BLOOMINGTON, Ind. -- The summary of a special U.N.-commissioned report on land and climate was released today by the Intergovernmental Panel on Climate Change. The report warns that the large amount of greenhouse gas emissions resulting from agricultural practices focused on meat and dairy production are a significant contributor to global warming.

Indiana University experts on sustainable agricultural and food production are available to comment.

James Farmer

Expertise: Sustainable behavior and decision-making, community food systems, local foods, sustainable agriculture, farmers' markets, natural resource sustainability, private land conservation, parks and climate change, urban ecosystem management, social-ecological systems.

James Farmer is an associate professor in the O’Neill School of Public and Environmental Affairs. His research focuses on behavior and decision-making within the areas of sustainable food systems and natural resources sustainability. Examples of his work includes projects encompassing farmer adoption of organic management practices, landowner decisions to place conservation easements on private lands, and food access within local food system venues. Dr. Farmer co-directs the IU Campus Farm and convenes the Sustainable Food Systems Science initiative. His interdisciplinary and applied approaches have him collaborating with scholars from biology to anthropology and professionals such as farmers and food advocates.

Expertise: Climate change, agriculture, Midwest, public opinion on climate change, environmental decision-making.

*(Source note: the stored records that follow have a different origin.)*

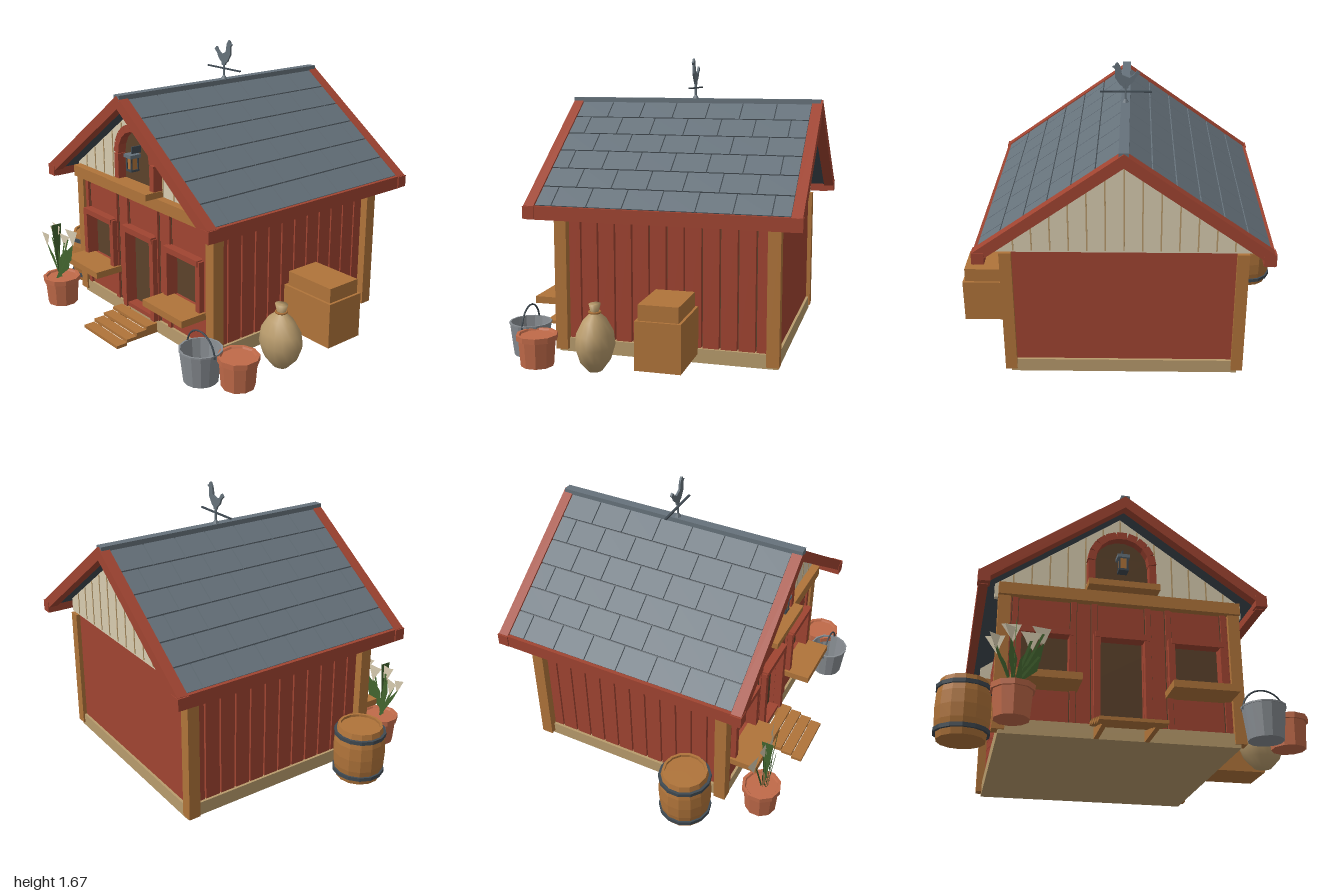
import * as THREE from 'three';

const mat = (name, color, side = THREE.FrontSide) => {
  const m = new THREE.MeshStandardMaterial({ color, side });
  m.name = name;
  return m;
};

export function createModel() {
  const D = THREE.DoubleSide;
  const red = mat('barn red', 0xa04431), cream = mat('cream', 0xd8ccb0, D), wood = mat('wood', 0xb0743a),
    tan = mat('pale tan', 0xb89b6c), brown = mat('dark brown', 0x5c422b), slate = mat('slate', 0x66727b),
    iron = mat('dark iron', 0x404a52), clay = mat('terracotta', 0xc06a49), zinc = mat('zinc', 0x888d92, D),
    green = mat('leaf green', 0x43652f, D);

  const model = new THREE.Group();
  const house = new THREE.Group();
  house.name = 'house';
  house.position.x = -0.02;
  model.add(house);

  const add = (parent, name, geo, m, x = 0, y = 0, z = 0) => {
    const mesh = new THREE.Mesh(geo, m);
    mesh.name = name;
    mesh.position.set(x, y, z);
    parent.add(mesh);
    return mesh;
  };
  // box given by its extents on each axis
  const box = (parent, name, m, x0, x1, y0, y1, z0, z1) =>
    add(parent, name, new THREE.BoxGeometry(x1 - x0, y1 - y0, z1 - z0), m, (x0 + x1) / 2, (y0 + y1) / 2, (z0 + z1) / 2);
  const facet = (geo) => {
    const g = geo.index ? geo.toNonIndexed() : geo;
    g.computeVertexNormals();
    return g;
  };
  const lathe = (pts, n) => facet(new THREE.LatheGeometry(pts.map(([r, y]) => new THREE.Vector2(r, y)), n));
  const poly = (pts) => new THREE.Shape(pts.map(([x, y]) => new THREE.Vector2(x, y)));
  const rect = (x0, x1, y0, y1) => poly([[x0, y0], [x1, y0], [x1, y1], [x0, y1]]);
  const extrude = (shape, depth) => new THREE.ExtrudeGeometry(shape, { depth, bevelEnabled: false, curveSegments: 12 });

  // base, core and walls
  box(house, 'base', tan, -0.645, 0.645, 0.02, 0.1, -0.725, 0.53);
  box(house, 'core', brown, -0.6, 0.6, 0.1, 0.84, -0.68, 0.47);
  box(house, 'backWall', red, -0.62, 0.62, 0.1, 0.82, -0.71, -0.68);
  const front = rect(-0.62, 0.62, 0.1, 0.82);
  front.holes.push(rect(-0.125, 0.12, 0.12, 0.59), rect(-0.55, -0.29, 0.31, 0.59), rect(0.29, 0.55, 0.31, 0.59));
  add(house, 'frontWall', extrude(front, 0.03), red, 0, 0, 0.485);
  box(house, 'openingBack', brown, -0.6, 0.6, 0.1, 0.8, 0.47, 0.486);
  for (const s of [-1, 1]) {
    for (let i = 0; i < 12; i++) {
      const z = -0.7 + i * 0.1;
      box(house, 'sideBoard', red, s * 0.615 - 0.015, s * 0.615 + 0.015, 0.1, 0.84, z + 0.005, z + 0.095);
    }
    // corner posts
    const x = s * 0.645;
    box(house, 'frontPost', wood, x - 0.033, x + 0.033, 0.04, 0.8, 0.47, 0.54);
    box(house, 'backPost', wood, x - 0.033, x + 0.033, 0.04, 0.8, -0.735, -0.665);
    // wall battens
    for (const bx of [0.15, 0.265, 0.585]) {
      box(house, 'battenGap', brown, s * bx - 0.02, s * bx + 0.02, 0.1, 0.8, 0.515, 0.517);
      box(house, 'batten', red, s * bx - 0.015, s * bx + 0.015, 0.1, 0.8, 0.515, 0.53);
    }
    // window trim and sill
    const w = s * 0.42;
    for (const e of [-1, 1])
      box(house, 'windowJamb', red, w + e * 0.147 - 0.018, w + e * 0.147 + 0.018, 0.29, 0.61, 0.51, 0.562);
    box(house, 'windowHead', red, w - 0.15, w + 0.15, 0.582, 0.615, 0.51, 0.567);
    box(house, 'windowSill', wood, w - 0.18, w + 0.18, 0.275, 0.315, 0.51, 0.695);
    // door jambs
    box(house, 'doorJamb', red, s * 0.14 - 0.018, s * 0.14 + 0.018, 0.1, 0.61, 0.51, 0.562);
  }
  box(house, 'doorHead', red, -0.15, 0.15, 0.585, 0.62, 0.51, 0.567);
  box(house, 'doorSill', red, -0.13, 0.13, 0.1, 0.125, 0.48, 0.55);
  box(house, 'beam', wood, -0.68, 0.68, 0.8, 0.87, 0.46, 0.56);

  // gables with board grooves
  const tanA = 0.709, ang = Math.atan(tanA);
  const tri = poly([[-0.7, 0.8], [0.7, 0.8], [0.7, 0.89], [0, 1.385], [-0.7, 0.89]]);
  add(house, 'frontGable', extrude(tri, 0.03), cream, 0, 0, 0.48);
  add(house, 'backGable', extrude(tri, 0.03), cream, 0, 0, -0.715);
  for (let i = -6; i <= 6; i++) {
    const x = i * 0.1, top = 1.37 - Math.abs(x) * tanA;
    box(house, 'gableGroove', tan, x - 0.004, x + 0.004, 0.86, top, 0.509, 0.513);
    box(house, 'gableGroove', tan, x - 0.004, x + 0.004, 0.81, top, -0.718, -0.714);
  }

  // loft arch
  const arch = new THREE.Shape();
  arch.moveTo(-0.17, 0.87);
  arch.lineTo(0.17, 0.87);
  arch.lineTo(0.17, 1.06);
  arch.absarc(0, 1.06, 0.17, 0, Math.PI, false);
  add(house, 'loftOpening', extrude(arch, 0.006), brown, 0, 0, 0.513);
  for (let i = 0; i < 9; i++) {
    const a = ((i + 0.5) / 9) * Math.PI;
    const b = add(house, 'archBrick', new THREE.BoxGeometry(0.044, 0.057, 0.06), red,
      Math.cos(a) * 0.172, 1.06 + Math.sin(a) * 0.172, 0.54);
    b.rotation.z = a;
  }
  for (const s of [-1, 1])
    box(house, 'archJamb', red, s * 0.174 - 0.02, s * 0.174 + 0.02, 0.9, 1.055, 0.51, 0.57);
  box(house, 'loftSill', wood, -0.2, 0.2, 0.87, 0.907, 0.5, 0.63);

  // lantern
  const lantern = new THREE.Group();
  lantern.name = 'lantern';
  lantern.position.set(0, 0.99, 0.575);
  house.add(lantern);
  box(lantern, 'lanternBase', iron, -0.028, 0.028, 0, 0.012, -0.028, 0.028);
  box(lantern, 'lanternGlass', wood, -0.02, 0.02, 0.012, 0.08, -0.02, 0.02);
  for (const x of [-0.022, 0.022]) for (const z of [-0.022, 0.022])
    box(lantern, 'lanternBar', iron, x - 0.004, x + 0.004, 0.01, 0.085, z - 0.004, z + 0.004);
  box(lantern, 'lanternCap', slate, -0.035, 0.035, 0.08, 0.1, -0.035, 0.035);
  box(lantern, 'lanternHook', iron, -0.005, 0.005, 0.1, 0.14, -0.06, 0.005);

  // roof deck, barge boards and fascias
  const chevron = (top, half, t) => poly([[0, top], [-half, top - half * tanA], [-half, top - half * tanA - t],
    [0, top - t], [half, top - half * tanA - t], [half, top - half * tanA]]);
  add(house, 'roofDeck', extrude(chevron(1.415, 0.775, 0.04), 1.43), iron, 0, 0, -0.81);
  for (const z of [-0.86, 0.61]) {
    add(house, 'bargeBoard', extrude(chevron(1.435, 0.79, 0.075), 0.06), red, 0, 0, z);
    for (const s of [-1, 1])
      box(house, 'bargeEnd', red, s * 0.767 - 0.033, s * 0.767 + 0.033, 0.805, 0.873, z - 0.003, z + 0.063);
  }
  for (const s of [-1, 1]) {
    box(house, 'eaveFascia', red, s * 0.768 - 0.025, s * 0.768 + 0.025, 0.8, 0.875, -0.82, 0.64);
    // slate tiles in staggered rows
    const slope = new THREE.Group();
    slope.name = 'roofSlope';
    slope.position.y = 1.414;
    slope.rotation.z = -s * ang;
    house.add(slope);
    const row = 0.155;
    for (let r = 0; r < 6; r++) {
      for (let k = 0; k < 8; k++) {
        const z0 = Math.max(-0.8, -0.8 + (k - (r % 2) / 2) * 0.202), z1 = Math.min(0.61, -0.8 + (k + 1 - (r % 2) / 2) * 0.202);
        if (z1 - z0 < 0.03) continue;
        const a = 0.015 + r * row;
        const m = s * (a + row / 2);
        box(slope, 'tile', slate, m - row / 2 + 0.004, m + row / 2 - 0.004, 0, 0.012, z0 + 0.003, z1 - 0.003);
      }
    }
  }
  box(house, 'ridgeCap', slate, -0.026, 0.026, 1.405, 1.438, -0.85, 0.67);

  // weathervane
  const vane = new THREE.Group();
  vane.name = 'weathervane';
  vane.position.z = -0.1;
  house.add(vane);
  add(vane, 'vaneFoot', facet(new THREE.ConeGeometry(0.025, 0.04, 6)), slate, 0, 1.45);
  add(vane, 'vanePole', new THREE.CylinderGeometry(0.007, 0.007, 0.13, 6), slate, 0, 1.485);
  box(vane, 'vaneBar', iron, -0.15, 0.145, 1.496, 1.504, -0.006, 0.006);
  const bird = poly([[-0.083, 1.61], [-0.065, 1.625], [-0.045, 1.6], [-0.02, 1.583], [0.02, 1.6], [0.03, 1.65], [0.045, 1.672],
    [0.056, 1.667], [0.06, 1.655], [0.075, 1.648], [0.06, 1.635], [0.06, 1.585], [0.03, 1.54], [0.018, 1.535],
    [0.012, 1.52], [-0.014, 1.52], [-0.018, 1.537], [-0.045, 1.56], [-0.06, 1.59]]);
  add(vane, 'vaneBird', extrude(bird, 0.012), slate, 0, 0, -0.006);

  // front steps
  for (let i = 0; i < 4; i++) {
    const z = 0.56 + i * 0.068, y = 0.095 - i * 0.019;
    box(house, 'stepBoard', wood, -0.18, 0.17, y - 0.018, y, z, z + 0.066);
  }
  for (const x of [-0.14, 0.13])
    add(house, 'stepRail', extrude(poly([[-0.53, 0.02], [-0.53, 0.08], [-0.8, 0.02]]), 0.025), wood, x - 0.012).rotation.y = Math.PI / 2;

  // barrel
  const barrel = new THREE.Group();
  barrel.name = 'barrel';
  barrel.position.set(-0.84, 0.02, 0.355);
  model.add(barrel);
  add(barrel, 'barrelBody', lathe([[0, 0], [0.13, 0], [0.148, 0.09], [0.152, 0.165], [0.148, 0.24], [0.13, 0.33],
    [0.115, 0.33], [0.115, 0.315], [0, 0.315]], 14), wood);
  for (const y of [0.045, 0.285])
    add(barrel, 'barrelHoop', facet(new THREE.CylinderGeometry(0.152, 0.152, 0.022, 14)), iron, 0, y);

  // clay pots
  for (const [x, z] of [[-0.615, 0.735], [0.88, 0.555]])
    add(model, 'clayPot', lathe([[0, 0], [0.092, 0], [0.103, 0.145], [0.115, 0.145], [0.115, 0.175], [0.098, 0.175],
      [0.092, 0.165], [0, 0.165]], 10), clay, x, 0.02, z);

  // potted flowers
  const plant = new THREE.Group();
  plant.name = 'flowers';
  plant.position.set(-0.615, 0.18, 0.755);
  model.add(plant);
  const blade = (name, m, pts, z, turn) => {
    const b = add(plant, name, new THREE.ShapeGeometry(poly(pts)), m, 0, 0, z);
    b.rotation.y = turn;
  };
  [[-0.1, 0.29], [-0.02, 0.35], [0.08, 0.31], [0.14, 0.35], [0.12, 0.22]].forEach(([x, y], i) => {
    blade('stem', green, [[-0.008, 0], [0.008, 0], [x + 0.008, y - 0.05], [x - 0.006, y - 0.05]], i * 0.008 - 0.02, 0);
    if (i < 4) {
      blade('petal', cream, [[x - 0.055, y], [x + 0.05, y], [x + 0.01, y - 0.1]], i * 0.008 - 0.018, 0.15 * (i - 1.5));
      blade('petal', cream, [[x - 0.04, y - 0.01], [x + 0.02, y - 0.02], [x, y - 0.1]], i * 0.008 - 0.012, 0.3);
    }
    blade('leaf', green, [[0, 0], [x * 0.75 + 0.03, y * 0.45], [x * 1.1, y * 0.75], [x * 0.6 - 0.02, y * 0.5]], i * 0.008 - 0.01, 0.25);
  });
  blade('leaf', green, [[0, 0.03], [0.035, 0.36], [-0.035, 0.36]], 0, Math.PI / 2);

  // zinc bucket with handle
  const bucket = new THREE.Group();
  bucket.name = 'bucket';
  bucket.position.set(0.71, 0.02, 0.67);
  model.add(bucket);
  add(bucket, 'bucketBody', lathe([[0, 0], [0.095, 0], [0.116, 0.178], [0.12, 0.178], [0.12, 0.187], [0.11, 0.187], [0.09, 0.012], [0, 0.012]], 14), zinc);
  const handle = add(bucket, 'bucketHandle', new THREE.TorusGeometry(0.115, 0.005, 6, 16, Math.PI), iron, 0, 0.165);
  handle.scale.y = 1.0;

  // tied sack
  const sack = add(model, 'sack', new THREE.LatheGeometry([[0, 0], [0.05, 0.012], [0.105, 0.07], [0.135, 0.15], [0.125, 0.22],
    [0.08, 0.29], [0.035, 0.325], [0.028, 0.335], [0.04, 0.378], [0, 0.372]].map(([r, y]) => new THREE.Vector2(r, y)), 16), tan, 0.855, 0, 0.228);
  sack.scale.z = 0.78;
  const tie = add(model, 'sackTie', new THREE.TorusGeometry(0.03, 0.007, 5, 12), wood, 0.855, 0.333, 0.228);
  tie.rotation.x = Math.PI / 2;

  // wall box with lid
  box(model, 'wallBox', wood, 0.61, 0.97, 0.07, 0.335, -0.28, -0.03);
  box(model, 'wallBoxLid', wood, 0.63, 0.955, 0.335, 0.42, -0.265, -0.045);
  return model;
}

Matthew Houser is a Midwestern/Indiana community studies fellow at Indiana University’s Environmental Resilience Institute. His research is driven by the desire to understand what motivates human behaviors affecting the environment and how information is received and used to shape environmental decision making. Focusing on agriculture, he examines how people respond to climate change in Indiana and beyond while working to identify environmental policies that would benefit Indiana and be supported by residents. His primary goal at the Environmental Resilience Institute is to identify environmental policies that would benefit the state and be readily supported by its residents.